> Thomas B. Passin wrote:
>> How's that? RFC 2396 requires a scheme followed by a colon (for an
>> absolute URI), or at least one character for a relative URI -
>> rel_path = rel_segment [ abs_path ]
>> rel_segment = 1*( unreserved | escaped | ";" | "@" | "&" | "=" |
>> "+" | "$" | "," )
>> So you have to have at least one character...
> I certainly don't fault you for this comment. RFC 2396 should earn
> its place in history as an example of how not to write a
> specification mere mortals can understand. Here's the relevant part:
> "C.2. Abnormal Examples
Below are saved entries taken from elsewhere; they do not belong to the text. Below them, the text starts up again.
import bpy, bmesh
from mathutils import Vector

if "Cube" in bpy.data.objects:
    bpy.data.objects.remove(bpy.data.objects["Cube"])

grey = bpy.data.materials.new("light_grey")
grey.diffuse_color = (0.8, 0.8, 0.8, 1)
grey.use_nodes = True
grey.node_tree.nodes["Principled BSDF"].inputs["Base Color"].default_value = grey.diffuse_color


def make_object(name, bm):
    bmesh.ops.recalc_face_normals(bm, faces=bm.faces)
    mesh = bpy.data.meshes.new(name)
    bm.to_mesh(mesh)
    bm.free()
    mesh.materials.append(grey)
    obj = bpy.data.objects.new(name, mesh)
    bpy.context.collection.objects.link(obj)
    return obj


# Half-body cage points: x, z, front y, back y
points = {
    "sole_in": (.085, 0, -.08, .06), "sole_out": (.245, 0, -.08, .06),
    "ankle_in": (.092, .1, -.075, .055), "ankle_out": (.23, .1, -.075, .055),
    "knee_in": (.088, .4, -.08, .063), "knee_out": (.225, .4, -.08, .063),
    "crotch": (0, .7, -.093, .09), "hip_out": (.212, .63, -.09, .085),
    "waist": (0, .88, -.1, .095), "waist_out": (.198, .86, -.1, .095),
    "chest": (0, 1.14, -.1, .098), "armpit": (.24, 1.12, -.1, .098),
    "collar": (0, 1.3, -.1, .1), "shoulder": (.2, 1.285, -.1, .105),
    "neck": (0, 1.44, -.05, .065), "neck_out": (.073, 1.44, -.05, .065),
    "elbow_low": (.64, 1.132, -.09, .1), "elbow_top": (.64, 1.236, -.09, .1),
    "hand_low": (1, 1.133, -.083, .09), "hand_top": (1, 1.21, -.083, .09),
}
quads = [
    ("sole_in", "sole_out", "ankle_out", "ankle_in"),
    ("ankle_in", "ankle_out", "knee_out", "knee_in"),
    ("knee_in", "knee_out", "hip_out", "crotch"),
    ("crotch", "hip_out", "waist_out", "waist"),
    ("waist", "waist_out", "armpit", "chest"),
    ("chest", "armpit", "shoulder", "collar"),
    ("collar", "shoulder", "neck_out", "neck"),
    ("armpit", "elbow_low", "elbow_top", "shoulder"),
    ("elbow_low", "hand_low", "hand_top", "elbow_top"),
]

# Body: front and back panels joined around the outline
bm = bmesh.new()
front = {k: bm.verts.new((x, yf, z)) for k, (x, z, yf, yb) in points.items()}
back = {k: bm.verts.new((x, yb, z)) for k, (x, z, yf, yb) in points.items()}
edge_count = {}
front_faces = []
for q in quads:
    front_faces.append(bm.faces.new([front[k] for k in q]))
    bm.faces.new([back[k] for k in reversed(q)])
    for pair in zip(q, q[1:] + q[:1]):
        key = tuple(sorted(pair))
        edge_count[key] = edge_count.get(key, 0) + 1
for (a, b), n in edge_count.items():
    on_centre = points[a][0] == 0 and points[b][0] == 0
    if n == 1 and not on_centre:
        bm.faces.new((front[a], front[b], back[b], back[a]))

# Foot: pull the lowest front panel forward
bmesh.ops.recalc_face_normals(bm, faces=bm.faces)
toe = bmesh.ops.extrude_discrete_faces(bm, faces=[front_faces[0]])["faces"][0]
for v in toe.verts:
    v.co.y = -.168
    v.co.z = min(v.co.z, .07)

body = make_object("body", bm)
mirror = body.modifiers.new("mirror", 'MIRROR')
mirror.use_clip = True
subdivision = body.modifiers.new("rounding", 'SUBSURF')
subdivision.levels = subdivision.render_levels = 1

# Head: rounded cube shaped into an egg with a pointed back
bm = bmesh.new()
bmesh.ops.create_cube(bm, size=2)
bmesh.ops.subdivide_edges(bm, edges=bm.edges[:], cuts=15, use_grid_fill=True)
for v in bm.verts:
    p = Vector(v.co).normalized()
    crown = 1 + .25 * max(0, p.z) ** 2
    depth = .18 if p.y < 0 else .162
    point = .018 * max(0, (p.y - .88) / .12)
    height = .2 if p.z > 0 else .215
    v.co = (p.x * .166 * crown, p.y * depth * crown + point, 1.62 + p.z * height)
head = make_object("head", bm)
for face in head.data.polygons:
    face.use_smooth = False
> "Although the following abnormal examples are unlikely to occur in
> normal practice, all URI parsers should be capable of resolving them
> consistently. Each example uses the same base as above.
> "An empty reference refers to the start of the current document.
> "<> = (current document)"
> The RFC specifically allows for an empty reference; in fact, it
> defaults to an empty reference (5.2.7).
Lordy, lordy! I didn't remember seeing that one - although in the copy I
looked at, it is in section C.2, not section 5.2.7.
Speaking of revolting, did you notice this gem, also in C.2?
"Some parsers allow the scheme name to be present in a relative URI if
it is the same as the base URI scheme. This is considered to be a
loophole in prior specifications of partial URI [RFC1630]. Its use
should be avoided.
http:g = http:g ; for validating parsers
| http://a/b/c/g ; for backwards compatibility"